Rolex produced the stainless steel Datejust ref. 16220 from 1989 to 1996. Like other Datejust models such as the Datejust 16014, 1601, 16234, and 16233, it sports the traditional 36mm Oyster case. It’s important to note that although 36mm sounds small — particularly considering today’s watch trends — the Datejust wears larger due to the design of the case and lugs. Many are surprised at just how great it fits on a man’s wrist. As with most Datejust models, this reference offers plenty of dial options including different colors and indexes. Furthermore, the Datejust ref. 16220 also comes paired with either the dressier Jubilee five-link bracelet or the sportier three-link Oyster bracelet. The most distinguishing detail of the Datejust ref. 16220, however, is its engine-turned stainless steel bezel, which is not too common when considering Rolex catalog. Stainless steel bezels on Rolex Datejust watches are typically smooth. On the other hand, the iconic Rolex fluted bezel is always in gold, whether white, yellow, or pink. As a result, the Datejust ref. 16220’s engine-turned bezel offers a great balance between the classic elegance of the fluted bezel and the contemporary appeal of stainless steel.


 The Mechanics of the Rolex Datejust Ref. 16220

Beating at the core of the Datejust ref. 16220 is the famous in-house Rolex Caliber 3135 automatic movement. It includes the instantaneous date change feature, thus allowing the date to instantly “jump” to the next date at midnight. The Caliber 3135 is also a “quick-set” movement, meaning that the date can be changed independently from the hour hand. Due to its practicality, this feature is a must-have for many Rolex fans. The 3135 mechanical movement operates at 28,800 beats per hour and offers a respectable 48-hour power reserve.Beating at the core of the Datejust ref. 16220 is the famous in-house Rolex Caliber 3135 automatic movement. It includes the instantaneous date change feature, thus allowing the date to instantly “jump” to the next date at midnight. The Caliber 3135 is also a “quick-set” movement, meaning that the date can be changed independently from the hour hand. Due to its practicality, this feature is a must-have for many Rolex fans. The 3135 mechanical movement operates at 28,800 beats per hour and offers a respectable 48-hour power reserve.

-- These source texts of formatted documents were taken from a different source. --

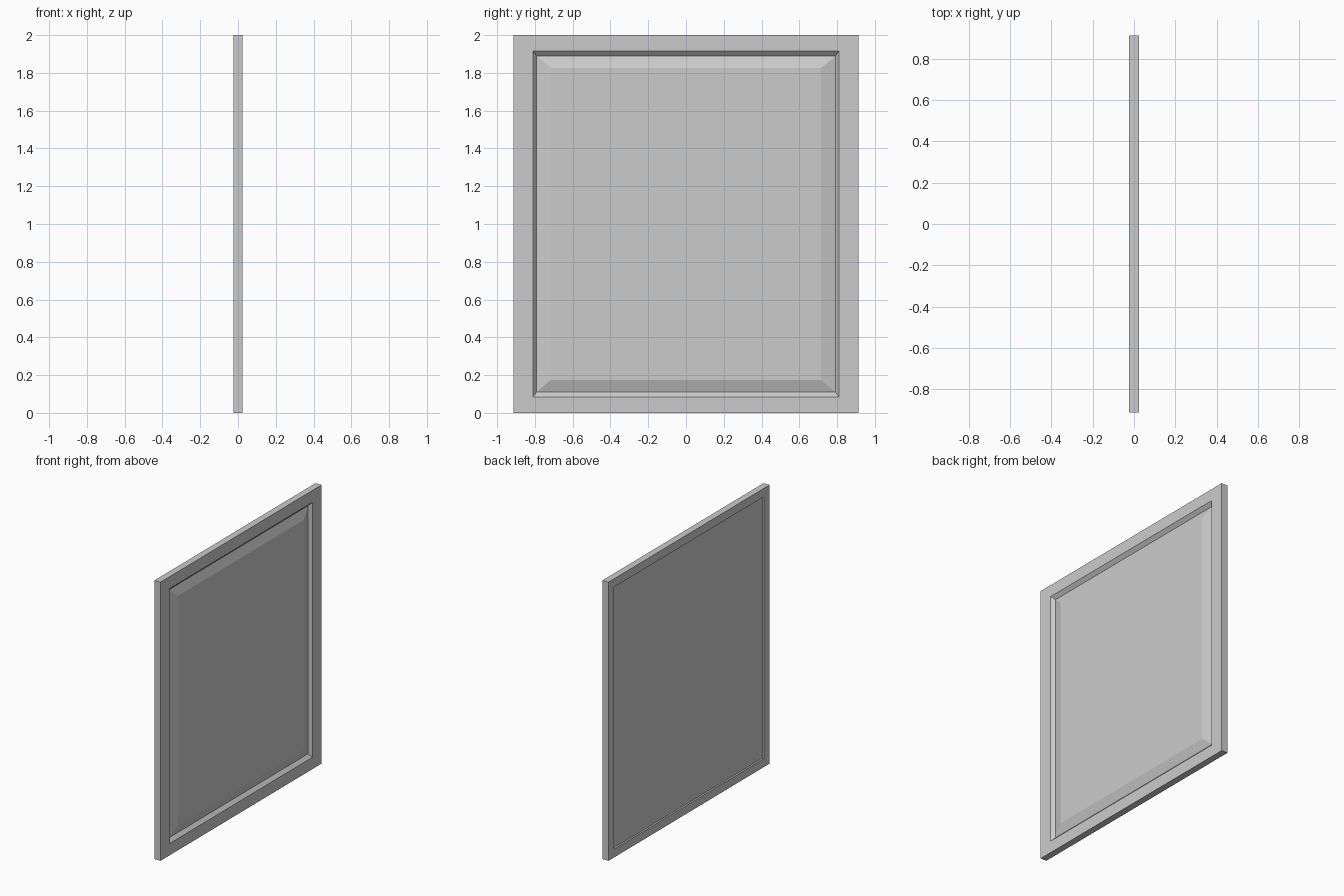
import bpy, bmesh

if "Cube" in bpy.data.objects:
    bpy.data.objects.remove(bpy.data.objects["Cube"])

HALF_W, HEIGHT, T = 0.913, 2.0, 0.024

# Cross-section from back centre, around the frame, to front centre:
# (side margin, top/bottom margin, depth x)
PROFILE = [
    (0.065, 0.060, -T + 0.012),  # recessed back of the panel
    (0.065, 0.060, -T),          # back rabbet lip
    (0.0,   0.0,   -T),          # outer back edge
    (0.0,   0.0,    T),          # outer front edge
    (0.102, 0.085,  T),          # front edge of the moulding
    (0.122, 0.110,  T - 0.023),  # bottom of the moulding groove
    (0.198, 0.175,  T - 0.001),  # edge of the raised field
]


def ring(bm, my, mz, x):
    w, lo, hi = HALF_W - my, mz, HEIGHT - mz
    return [bm.verts.new((x, y, z)) for y, z in
            ((-w, lo), (w, lo), (w, hi), (-w, hi))]


# Framed raised panel, lofted as one closed shell
bm = bmesh.new()
rings = [ring(bm, *p) for p in PROFILE]
bm.faces.new(rings[0])
bm.faces.new(rings[-1])
for a, b in zip(rings, rings[1:]):
    for i in range(4):
        j = (i + 1) % 4
        bm.faces.new((a[i], a[j], b[j], b[i]))
bmesh.ops.recalc_face_normals(bm, faces=bm.faces)

mesh = bpy.data.meshes.new("framed_raised_panel")
bm.to_mesh(mesh)
bm.free()
obj = bpy.data.objects.new("framed_raised_panel", mesh)
bpy.context.collection.objects.link(obj)
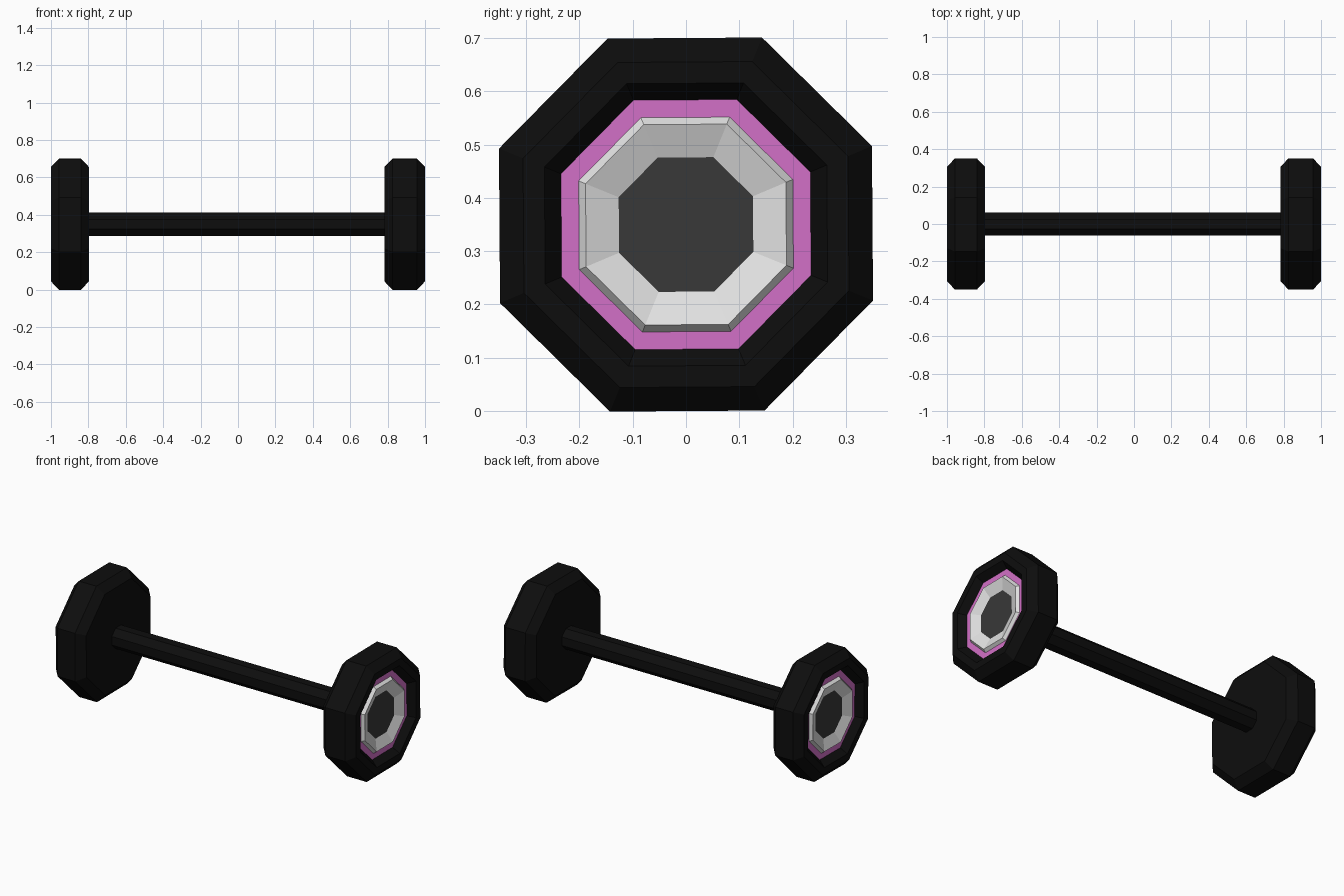
import bpy, bmesh, math

if "Cube" in bpy.data.objects:
    bpy.data.objects.remove(bpy.data.objects["Cube"])

CENTRE_Z = 0.35
SIDES = 8


def material(name, rgb):
    m = bpy.data.materials.new(name)
    m.diffuse_color = (*rgb, 1)
    m.use_nodes = True
    m.node_tree.nodes["Principled BSDF"].inputs["Base Color"].default_value = m.diffuse_color
    return m


BLACK = material("black rubber", (0.004, 0.004, 0.004))
PINK = material("pink band", (0.65, 0.16, 0.57))
GREY = material("light grey", (0.76, 0.76, 0.76))
DARK = material("dark grey", (0.04, 0.04, 0.04))
MATS = [BLACK, PINK, GREY, DARK]


def octagon_lathe(name, profile, sections, direction=1):
    """Octagonal loops along x from (x, apothem) pairs; sections give the
    material index of each band, caps take the first and last one."""
    bm = bmesh.new()
    loops = []
    for x, apothem in profile:
        r = apothem / math.cos(math.pi / SIDES)
        angles = [(i + 0.5) * 2 * math.pi / SIDES + math.radians(0.4) for i in range(SIDES)]
        loops.append([bm.verts.new((direction * x, r * math.cos(a), CENTRE_Z + r * math.sin(a)))
                      for a in angles])
    for a, b, mat in zip(loops, loops[1:], sections[1:-1]):
        for i in range(SIDES):
            j = (i + 1) % SIDES
            bm.faces.new((a[i], a[j], b[j], b[i])).material_index = mat
    bm.faces.new(loops[0]).material_index = sections[0]
    bm.faces.new(loops[-1]).material_index = sections[-1]
    bmesh.ops.recalc_face_normals(bm, faces=bm.faces)
    me = bpy.data.meshes.new(name)
    bm.to_mesh(me)
    bm.free()
    for m in MATS:
        me.materials.append(m)
    ob = bpy.data.objects.new(name, me)
    bpy.context.collection.objects.link(ob)
    return ob


# Weights: chamfered octagonal head, recessed pink band, raised grey dish
for name, direction, inner in (("right_weight", 1, 0.783), ("left_weight", -1, 0.797)):
    profile = [
        (inner, 0.305), (inner + 0.043, 0.35),      # inner chamfer
        (0.957, 0.35), (1.0, 0.305),                # rim and outer chamfer
        (1.0, 0.265), (0.96, 0.234),                # end face and recess wall
        (0.96, 0.201), (0.977, 0.188),              # pink band, grey lip
        (0.952, 0.126),                             # dish down to dark centre
    ]
    octagon_lathe(name, profile, [0, 0, 0, 0, 0, 0, 1, 2, 2, 3], direction)

# Handle bar, its ends buried in the weights
octagon_lathe("handle_bar", [(-0.81, 0.062), (0.81, 0.062)], [0, 0, 0])
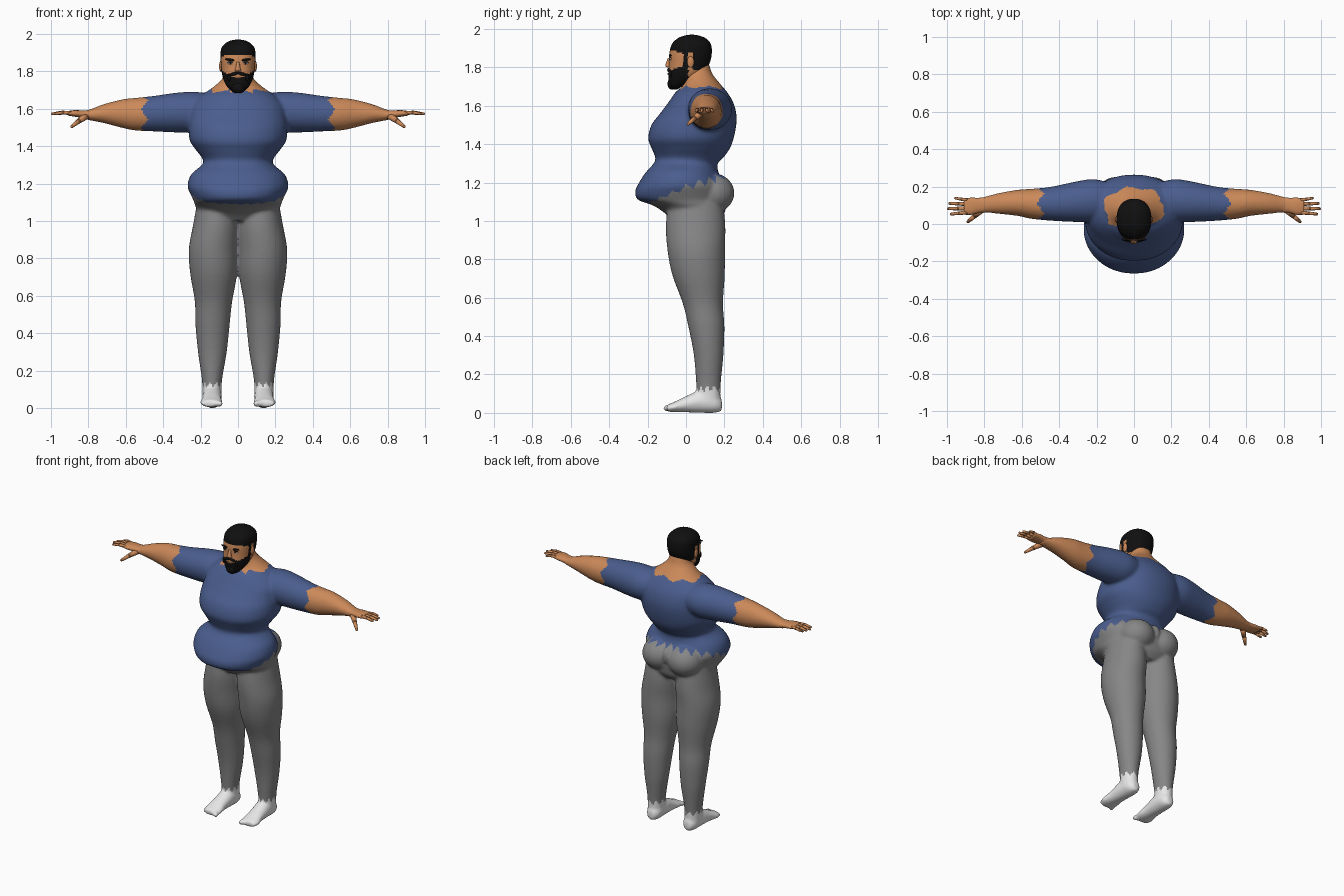
import bpy, bmesh, math
from mathutils import Matrix, Vector

cube = bpy.data.objects.get("Cube")
if cube:
    bpy.data.objects.remove(cube, do_unlink=True)


def material(name, rgb):
    m = bpy.data.materials.new(name)
    m.use_nodes = True
    m.diffuse_color = (*rgb, 1)
    m.node_tree.nodes["Principled BSDF"].inputs["Base Color"].default_value = (*rgb, 1)
    return m


SHIRT = material("shirt blue", (0.068, 0.11, 0.27))
SKIN = material("skin", (0.6, 0.25, 0.1))
GREY = material("trouser grey", (0.24, 0.24, 0.245))
WHITE = material("foot white", (0.8, 0.8, 0.8))
BLACK = material("hair black", (0.005, 0.005, 0.005))


def spline(rings, steps):
    """Catmull-Rom interpolation of ring tuples."""
    out = []
    for i in range(len(rings) - 1):
        a, b, c, d = (rings[max(0, min(len(rings) - 1, i + k))] for k in (-1, 0, 1, 2))
        for s in range(steps):
            t = s / steps
            out.append([q + t / 2 * (r - p + t * (2*p - 5*q + 4*r - w + t * (3*(q - r) + w - p)))
                        for p, q, r, w in zip(a, b, c, d)])
    return out + [list(rings[-1])]


def loft(bm, axis, rings, seg=32, steps=4, power=2.0, sign=1):
    """Skin rings (position, centre 1, centre 2, radius 1, radius 2) along an axis."""
    loops = []
    for t, c1, c2, r1, r2 in spline(rings, steps):
        loop = []
        for k in range(seg):
            a = 2 * math.pi * k / seg
            u, v = math.cos(a), math.sin(a)
            p = [c1 + r1 * math.copysign(abs(u) ** (2 / power), u),
                 c2 + r2 * math.copysign(abs(v) ** (2 / power), v)]
            p.insert(axis, t)
            loop.append(bm.verts.new((p[0] * sign, p[1], p[2])))
        loops.append(loop)
    for lo, hi in zip(loops, loops[1:]):
        for k in range(seg):
            n = (k + 1) % seg
            bm.faces.new((lo[k], lo[n], hi[n], hi[k]))
    bm.faces.new(loops[0])
    bm.faces.new(loops[-1])


def ball(bm, centre, size, turn=0):
    m = Matrix.Translation(centre) @ Matrix.Rotation(turn, 4, 'Y') @ Matrix.Diagonal((*size, 1))
    bmesh.ops.create_uvsphere(bm, u_segments=20, v_segments=12, radius=1, matrix=m)


def limb(bm, points, radii):
    """Rounded tapered chain of discs through points."""
    pts = [Vector(p) for p in points]
    for (a, ra), (b, rb) in zip(zip(pts, radii), zip(pts[1:], radii[1:])):
        d = b - a
        m = Matrix.Translation((a + b) / 2) @ d.to_track_quat('Z', 'Y').to_matrix().to_4x4()
        bmesh.ops.create_cone(bm, cap_ends=True, segments=12, radius1=ra, radius2=rb,
                              depth=d.length, matrix=m)
    for p, r in zip(pts, radii):
        ball(bm, p, (r, r, r))


def finish(bm, name, mats):
    bmesh.ops.recalc_face_normals(bm, faces=bm.faces)
    mesh = bpy.data.meshes.new(name)
    bm.to_mesh(mesh)
    bm.free()
    for m in mats:
        mesh.materials.append(m)
    ob = bpy.data.objects.new(name, mesh)
    bpy.context.collection.objects.link(ob)
    mesh.polygons.foreach_set("use_smooth", [True] * len(mesh.polygons))
    return ob


def fuse(ob, voxel, smooth):
    """Blend overlapping volumes into one skin."""
    bpy.context.view_layer.objects.active = ob
    r = ob.modifiers.new("fuse", 'REMESH')
    r.mode, r.voxel_size, r.use_smooth_shade = 'VOXEL', voxel, True
    s = ob.modifiers.new("soften", 'SMOOTH')
    s.factor, s.iterations = 0.5, smooth
    for m in ("fuse", "soften"):
        bpy.ops.object.modifier_apply(modifier=m)


def zigzag(t):
    return abs((t % 1) * 2 - 1) * 2 - 1


# Torso, as (height, front y, back y, half width)
torso = [(1.0, -.07, .17, .13), (1.04, -.11, .2, .2), (1.08, -.17, .21, .228),
         (1.11, -.25, .215, .238), (1.15, -.265, .215, .257), (1.19, -.25, .205, .27),
         (1.25, -.212, .17, .25), (1.30, -.168, .165, .192), (1.33, -.16, .195, .188),
         (1.38, -.18, .23, .225), (1.43, -.197, .248, .258), (1.50, -.18, .262, .264),
         (1.56, -.135, .262, .26), (1.62, -.09, .245, .25), (1.67, -.055, .215, .2),
         (1.70, -.02, .19, .155), (1.73, -.01, .165, .115), (1.77, -.01, .135, .078),
         (1.82, -.01, .12, .065)]
bm = bmesh.new()
loft(bm, 2, [(z, 0, (f + b) / 2, w, (b - f) / 2) for z, f, b, w in torso], 48, 4, 2.15)
ball(bm, (0, .19, 1.17), (.035, .045, .06))
for s in (1, -1):
    ball(bm, (s * .095, .135, 1.145), (.115, .118, .105))
    # Arms
    loft(bm, 0, [(.12, .12, 1.585, .1, .09), (.22, .125, 1.582, .115, .108),
                 (.32, .118, 1.58, .107, .107), (.45, .108, 1.574, .09, .095),
                 (.55, .108, 1.571, .08, .087), (.62, .113, 1.574, .07, .076),
                 (.72, .11, 1.574, .056, .05), (.80, .104, 1.567, .042, .027),
                 (.84, .1, 1.57, .038, .02)], sign=s)
    # Legs
    loft(bm, 2, [(1.12, .115, .05, .1, .14), (.98, .118, .05, .122, .155),
                 (.85, .132, .053, .131, .15), (.72, .13, .065, .126, .137),
                 (.57, .131, .088, .1, .105), (.45, .136, .106, .092, .094),
                 (.30, .137, .118, .077, .077), (.15, .139, .117, .054, .064),
                 (.05, .139, .12, .05, .06)], sign=s)
    # Feet
    loft(bm, 1, [(.187, .137, .04, .025, .03), (.15, .137, .052, .048, .052),
                 (.08, .138, .06, .052, .06), (.0, .14, .045, .052, .042),
                 (-.06, .142, .031, .06, .027), (-.1, .142, .024, .052, .018)], sign=s)
    for i in range(5):
        r = .018 - .002 * i
        ball(bm, (s * (.096 + .024 * i), -.1 + .009 * i, .024), (r * .85, r * 1.2, r))
body = finish(bm, "body_and_clothes", (SHIRT, SKIN, GREY, WHITE))
fuse(body, .0095, 5)

# Clothing edges with ragged hems
for p in body.data.polygons:
    x, y, z = p.center
    turn = math.atan2(y, x) / math.tau
    hem = max(1.08, 1.175 + (.3 if y > 0 else .42) * y) + .022 * zigzag(turn * 23) * min(1, max(.3, y * 4 + .8))
    cuff = .50 + .02 * zigzag(math.atan2(y - .11, z - 1.57) / math.tau * 5)
    neck = 1.695 + .01 * zigzag(turn * 9)
    if z < .125 + .018 * zigzag(math.atan2(y - .11, abs(x) - .14) / math.tau * 9):
        p.material_index = 3
    elif z < hem:
        p.material_index = 2
    elif abs(x) > cuff or (z > neck and abs(x) < .16):
        p.material_index = 1

# Hands
for s, side in ((1, "left"), (-1, "right")):
    bm = bmesh.new()
    loft(bm, 0, [(.78, .105, 1.567, .042, .026), (.83, .1, 1.571, .04, .02),
                 (.87, .095, 1.575, .046, .018), (.91, .093, 1.576, .043, .012)],
         20, 3, 2.3, s)
    for base, tip, reach, r in ((.127, .138, .955, .0085), (.106, .11, .985, .0095),
                                (.083, .082, .992, .01), (.062, .053, .978, .0095)):
        mid = (base + tip) / 2
        limb(bm, [(s * .89, base, 1.577), (s * (.89 + reach) / 2, mid, 1.58),
                  (s * reach, tip, 1.573)], (r * 1.1, r, r * .75))
    limb(bm, [(s * .81, .08, 1.562), (s * .85, .045, 1.535), (s * .888, .012, 1.505)],
         (.019, .014, .008))
    finish(bm, side + "_hand", (SKIN,))

# Head, as (height, front y, back y, half width)
skull = [(1.685, -.07, -.045, .016), (1.70, -.082, -.02, .042), (1.73, -.09, .035, .066),
         (1.77, -.092, .09, .082), (1.82, -.088, .122, .09), (1.87, -.087, .134, .093),
         (1.92, -.074, .13, .09), (1.95, -.045, .105, .068), (1.965, -.01, .07, .038),
         (1.97, .02, .04, .01)]
bm = bmesh.new()
loft(bm, 2, [(z, 0, (f + b) / 2, w, (b - f) / 2) for z, f, b, w in skull], 72, 6, 2.3)
head = finish(bm, "head", (SKIN, BLACK))
for p in head.data.polygons:
    x, y, z = p.center
    crown = z > 1.885 - .35 * max(0, abs(x) - .07) or (y > .035 and z > 1.785)
    sideburn = -.015 < y < .012 and z > 1.78
    cheek_line = 1.772 + max(0, abs(x) - .04) * .7
    beard = z < cheek_line and y < .012
    p.material_index = int(crown or sideburn or beard)

# Nose and ears
bm = bmesh.new()
loft(bm, 2, [(1.798, 0, -.088, .012, .006), (1.806, 0, -.093, .017, .014),
             (1.82, 0, -.092, .012, .014), (1.85, 0, -.087, .008, .006)], 16, 3)
for s in (1, -1):
    ball(bm, (s * .092, .024, 1.828), (.009, .018, .03))
finish(bm, "nose_and_ears", (SKIN,))

# Chin beard, moustache and brows
bm = bmesh.new()
ball(bm, (0, -.076, 1.715), (.035, .02, .03))
for s in (1, -1):
    ball(bm, (s * .022, -.089, 1.786), (.026, .009, .009), s * .25)
    ball(bm, (s * .048, -.083, 1.768), (.01, .009, .02))
    ball(bm, (s * .042, -.083, 1.862), (.027, .007, .006), s * -.12)
finish(bm, "beard_and_brows", (BLACK,))

# Lower lip
bm = bmesh.new()
ball(bm, (0, -.091, 1.766), (.018, .006, .005))
finish(bm, "lip", (SKIN,))

# Eyes
for s, side in ((1, "left"), (-1, "right")):
    bm = bmesh.new()
    ball(bm, (s * .04, -.081, 1.844), (.016, .006, .006))
    finish(bm, side + "_eye", (WHITE,))
    bm = bmesh.new()
    ball(bm, (s * .039, -.085, 1.844), (.006, .004, .006))
    ball(bm, (s * .04, -.082, 1.850), (.018, .006, .0025))
    finish(bm, side + "_pupil_and_lid", (BLACK,))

The quintessential Rolex timepiece, the Datejust is a luxury watch that offers a rich history with a distinct and timeless design, along with modern practicality. And thanks to its intriguing bezel, the Rolex ref. 16220 is a Datejust that proudly stands out among its siblings.